And later, at 49 years old, he wanted to go back into uniform again. The military was unwilling to let him go into the Arkansas Air National Guard as a captain, but he said he was able to resign his commission and enter as an enlisted Airman, with his assignment as a cook. He finished serving in the Air National Guard as a senior master sergeant, but was allowed, after earning enough points, to retire as an Air Force captain.
Brantley's son, Charles, said his dad is still active. He said he goes to the gym and has competed in bicycling racing. He is now training for another race.
H. Kurt Weiser, who lives in Rockville, Maryland, attended the V-E Day event with his son, Greg, and granddaughter, Susie.
Weiser said at the start of WWII, he was living in Altoona, Pennsylvania, and was "working on steam engines." He entered the service in 1942.
As an Army Air Corps officer, and "ferry pilot," Weiser flew military aircraft - a lot of them. From his pocket he pulled a list of the 24 different military aircraft he has flown. Among those where the AT-6 "Texan," the P-39 Aerocobra, the P-40 Warhawk, the P-63 King Cobra, the P-51 Mustang, the B-17 Flying Fortress and the C-47 Skytrain. All of those flew overhead as part of the Arsenal of Democracy Flyover.

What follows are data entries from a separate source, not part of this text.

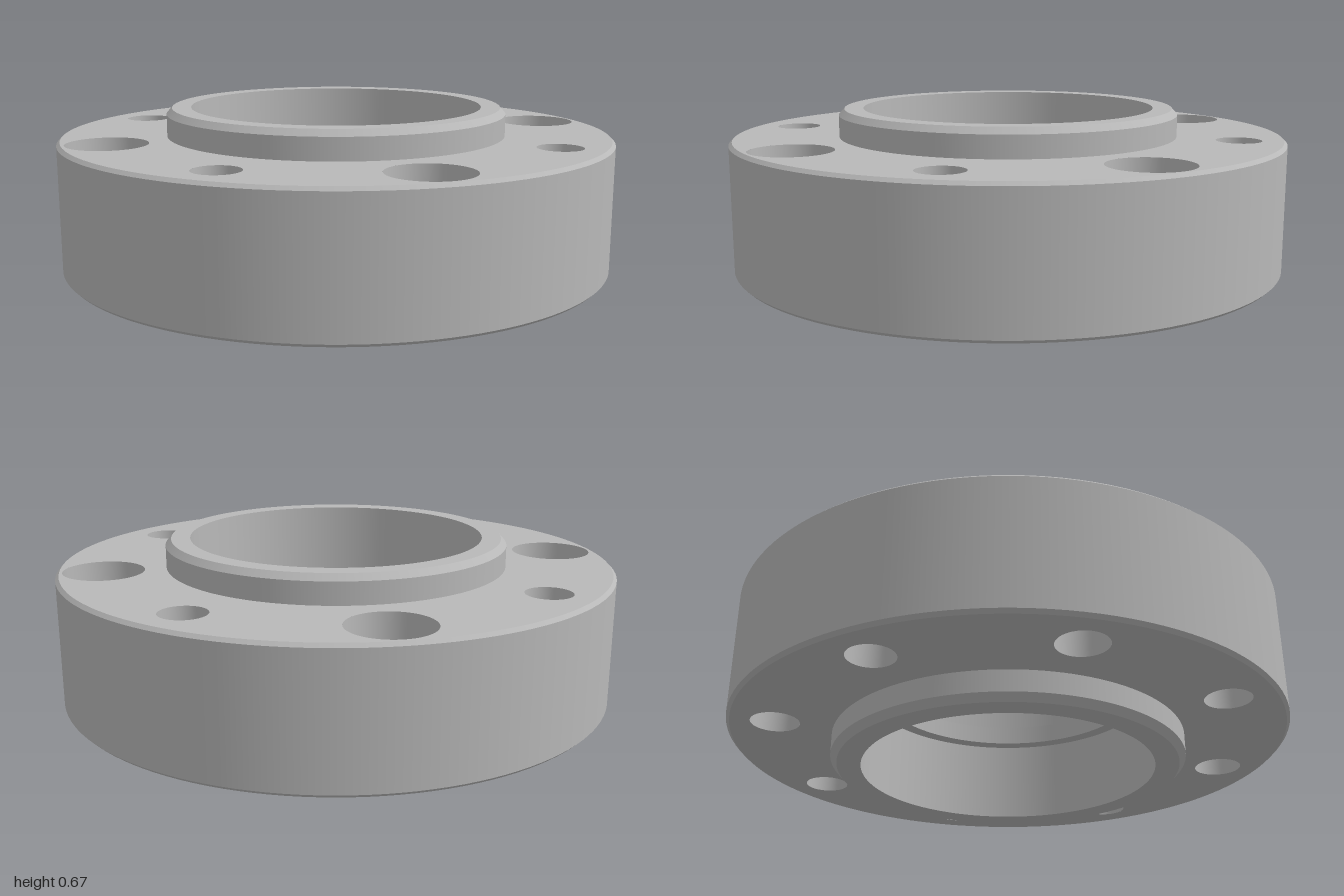
import * as THREE from 'three';
import { mergeGeometries } from 'three/addons/utils/BufferGeometryUtils.js';

const steel = new THREE.MeshStandardMaterial({ color: 0xb8b8b8 });
steel.name = 'steel grey';

// Main heights and radii
const FLANGE_BOTTOM = 0.1, FLANGE_TOP = 0.57, TOP = 0.67;
const RIM = 1, FACE = 0.988, UPPER_BOSS = 0.615, LOWER_BOSS = 0.635;
const BORE = 0.527, LEDGE = 0.477;
const BOLT_CIRCLE = 0.834, COUNTERBORE = 0.143, COUNTERBORE_DEPTH = 0.18;

// Revolves each profile segment on its own, so every edge stays crisp.
// Profiles run up the outside, inward on top, down inside a hole.
function turned(name, profile, segments = 128) {
  const bands = [];
  for (let i = 0; i < profile.length - 1; i++) {
    const ends = [profile[i], profile[i + 1]].map(([r, y]) => new THREE.Vector2(r, y));
    bands.push(new THREE.LatheGeometry(ends, segments));
  }
  const mesh = new THREE.Mesh(mergeGeometries(bands), steel);
  mesh.name = name;
  return mesh;
}

function circle(path, x, y, r) {
  path.absarc(x, y, r, 0, Math.PI * 2, false);
  return path;
}

// Flat annular flange face pierced by the bolt holes
function flangeFace(name, y, innerRadius, holes, up) {
  const shape = circle(new THREE.Shape(), 0, 0, FACE);
  shape.holes.push(circle(new THREE.Path(), 0, 0, innerRadius));
  for (const h of holes) shape.holes.push(circle(new THREE.Path(), h.x, h.z, h.r));
  const geometry = new THREE.ShapeGeometry(shape, 64);
  geometry.rotateX(up ? -Math.PI / 2 : Math.PI / 2);
  const mesh = new THREE.Mesh(geometry, steel);
  mesh.name = name;
  mesh.position.y = y;
  return mesh;
}

export function createModel() {
  const model = new THREE.Group();
  model.name = 'flange';

  // Cylindrical rim with small chamfers
  model.add(turned('rim', [
    [FACE, FLANGE_BOTTOM], [RIM, FLANGE_BOTTOM + 0.012],
    [RIM, FLANGE_TOP - 0.012], [FACE, FLANGE_TOP],
  ]));

  // Raised collars above and below
  model.add(turned('upperBoss', [
    [UPPER_BOSS, FLANGE_TOP], [UPPER_BOSS, TOP - 0.022], [0.595, TOP], [BORE, TOP],
  ]));
  model.add(turned('lowerBoss', [
    [BORE, 0], [0.612, 0], [LOWER_BOSS, 0.025], [LOWER_BOSS, FLANGE_BOTTOM],
  ]));

  // Central bore with an internal ledge
  model.add(turned('bore', [
    [BORE, TOP], [BORE, 0.37], [LEDGE, 0.37], [LEDGE, 0.3], [BORE, 0.3], [BORE, 0],
  ]));

  // Eight bolt holes, every other one counterbored
  const topHoles = [], bottomHoles = [];
  for (let i = 0; i < 8; i++) {
    const angle = i * Math.PI / 4;
    const x = BOLT_CIRCLE * Math.cos(angle), z = BOLT_CIRCLE * Math.sin(angle);
    const stepped = i % 2 === 0;
    const r = stepped ? 0.085 : 0.08;
    const floor = FLANGE_TOP - COUNTERBORE_DEPTH;
    const profile = stepped
      ? [[COUNTERBORE, FLANGE_TOP], [COUNTERBORE, floor], [r, floor], [r, FLANGE_BOTTOM]]
      : [[r, FLANGE_TOP], [r, FLANGE_BOTTOM]];
    const hole = turned(stepped ? 'counterboredHole' : 'boltHole', profile, 64);
    hole.position.set(x, 0, z);
    model.add(hole);
    topHoles.push({ x, z, r: stepped ? COUNTERBORE : r });
    bottomHoles.push({ x, z, r });
  }

  model.add(flangeFace('flangeTopFace', FLANGE_TOP, UPPER_BOSS, topHoles, true));
  model.add(flangeFace('flangeBottomFace', FLANGE_BOTTOM, LOWER_BOSS, bottomHoles, false));
  return model;
}
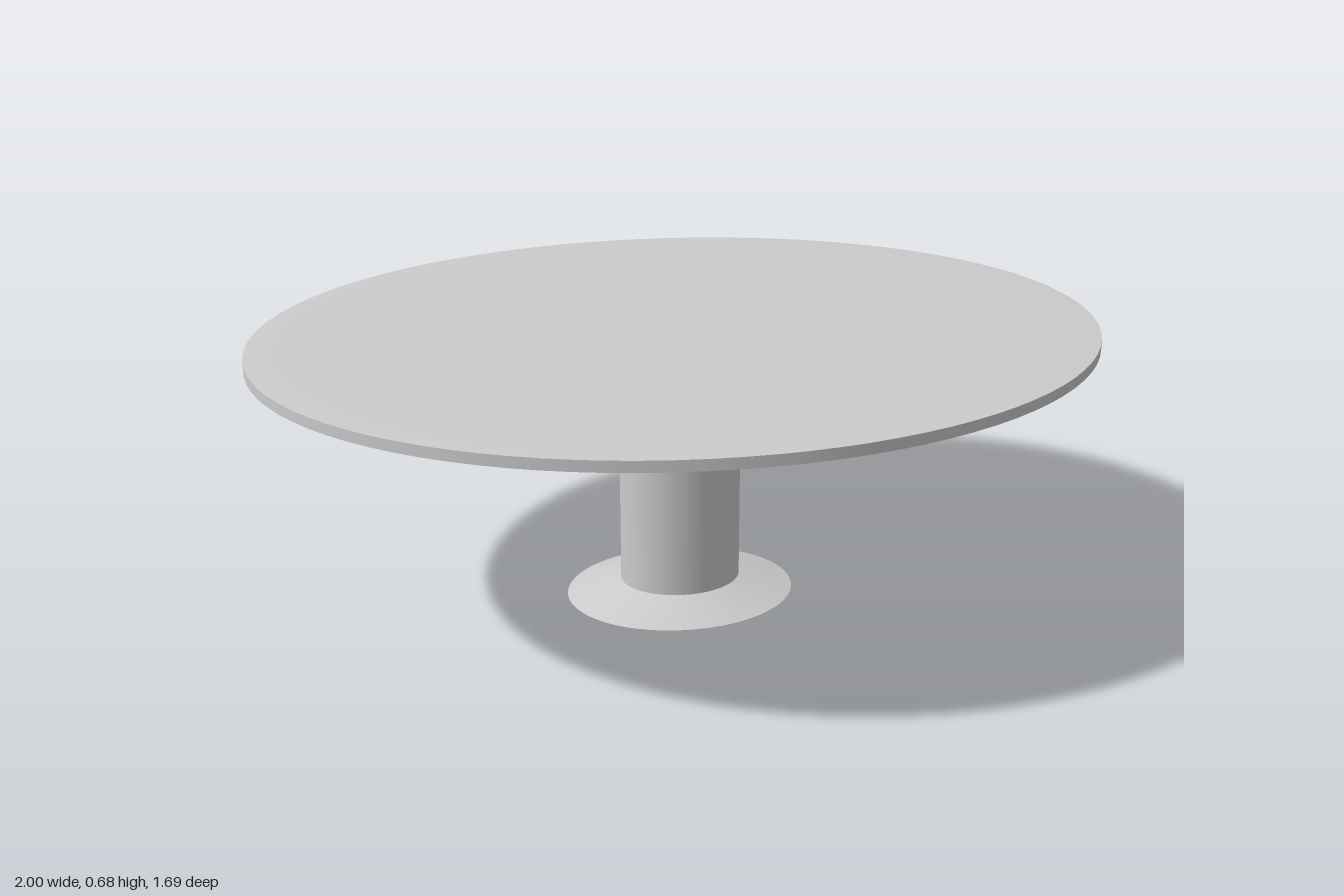
import * as THREE from 'three';
import { mergeGeometries } from 'three/addons/utils/BufferGeometryUtils.js';

const DEPTH = 0.845; // oval: depth relative to width

// Oval turned part; each profile is a smooth band, edges between bands stay crisp
function turned(name, bands, material) {
  const parts = bands.map((band) =>
    new THREE.LatheGeometry(band.map(([r, y]) => new THREE.Vector2(r, y)), 96));
  const geometry = mergeGeometries(parts);
  geometry.scale(1, 1, DEPTH);
  const mesh = new THREE.Mesh(geometry, material);
  mesh.name = name;
  return mesh;
}

export function createModel() {
  const group = new THREE.Group();
  group.name = 'ovalPedestalTable';
  const grey = new THREE.MeshStandardMaterial({ color: 0xcccccc });

  // Flared foot with closed underside
  group.add(turned('foot', [
    [[0, 0], [0.28, 0]],
    [[0.28, 0], [0.147, 0.037]],
  ], grey));

  // Straight column
  group.add(turned('column', [
    [[0.147, 0.037], [0.147, 0.497]],
  ], grey));

  // Conical support under the top
  group.add(turned('support', [
    [[0.147, 0.497], [0.617, 0.622]],
  ], grey));

  // Thin top with bevelled underside, upright rim and slightly crowned surface
  group.add(turned('tableTop', [
    [[0.617, 0.622], [0.89, 0.631], [1, 0.646]],
    [[1, 0.646], [1, 0.671]],
    [[1, 0.671], [0.9, 0.676], [0.4, 0.68], [0, 0.68]],
  ], grey));

  return group;
}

He said that at one time, he had been responsible for flying 30 P-39 aircraft from Niagara Falls, New York, to Great Falls, Montana. "They all had red stars pained on the side of them," he said.
From Great Falls, the aircraft were flown by other pilots to Alaska - where the Russians came to pick them up, he said.
Weiser also served outside the United States during the war - in the China, Burma and India theater.
"I was only scared once. The Air Corps training always gave you instructions on how to correct a situation. This one night I was going home - I was [in] India - and I felt something hot on my left hand and I thought what the heck is that down there? And I looked down and it was the biggest damn tiger you ever saw -- his mouth was that close to my hand," he said, gesturing with his hands. "That's the only time I was scared."
When Weiser learned of the victory in Europe, he said it was "just another day," for him and his men. But his time would soon come to go home, and it would not be just another day.
"I got on a boat with 5,000 other guys in India, and it took us 19 days to get from India to New York City ... and when we ... ," he paused, tearing up. "When we came into New York Harbor and saw the Statue of Liberty ... " and then he was overcome with emotion, unable to finish his thought.
After WWII ended, Wiser applied for a regular commission and eventually left the Army in 1948, as an Army major.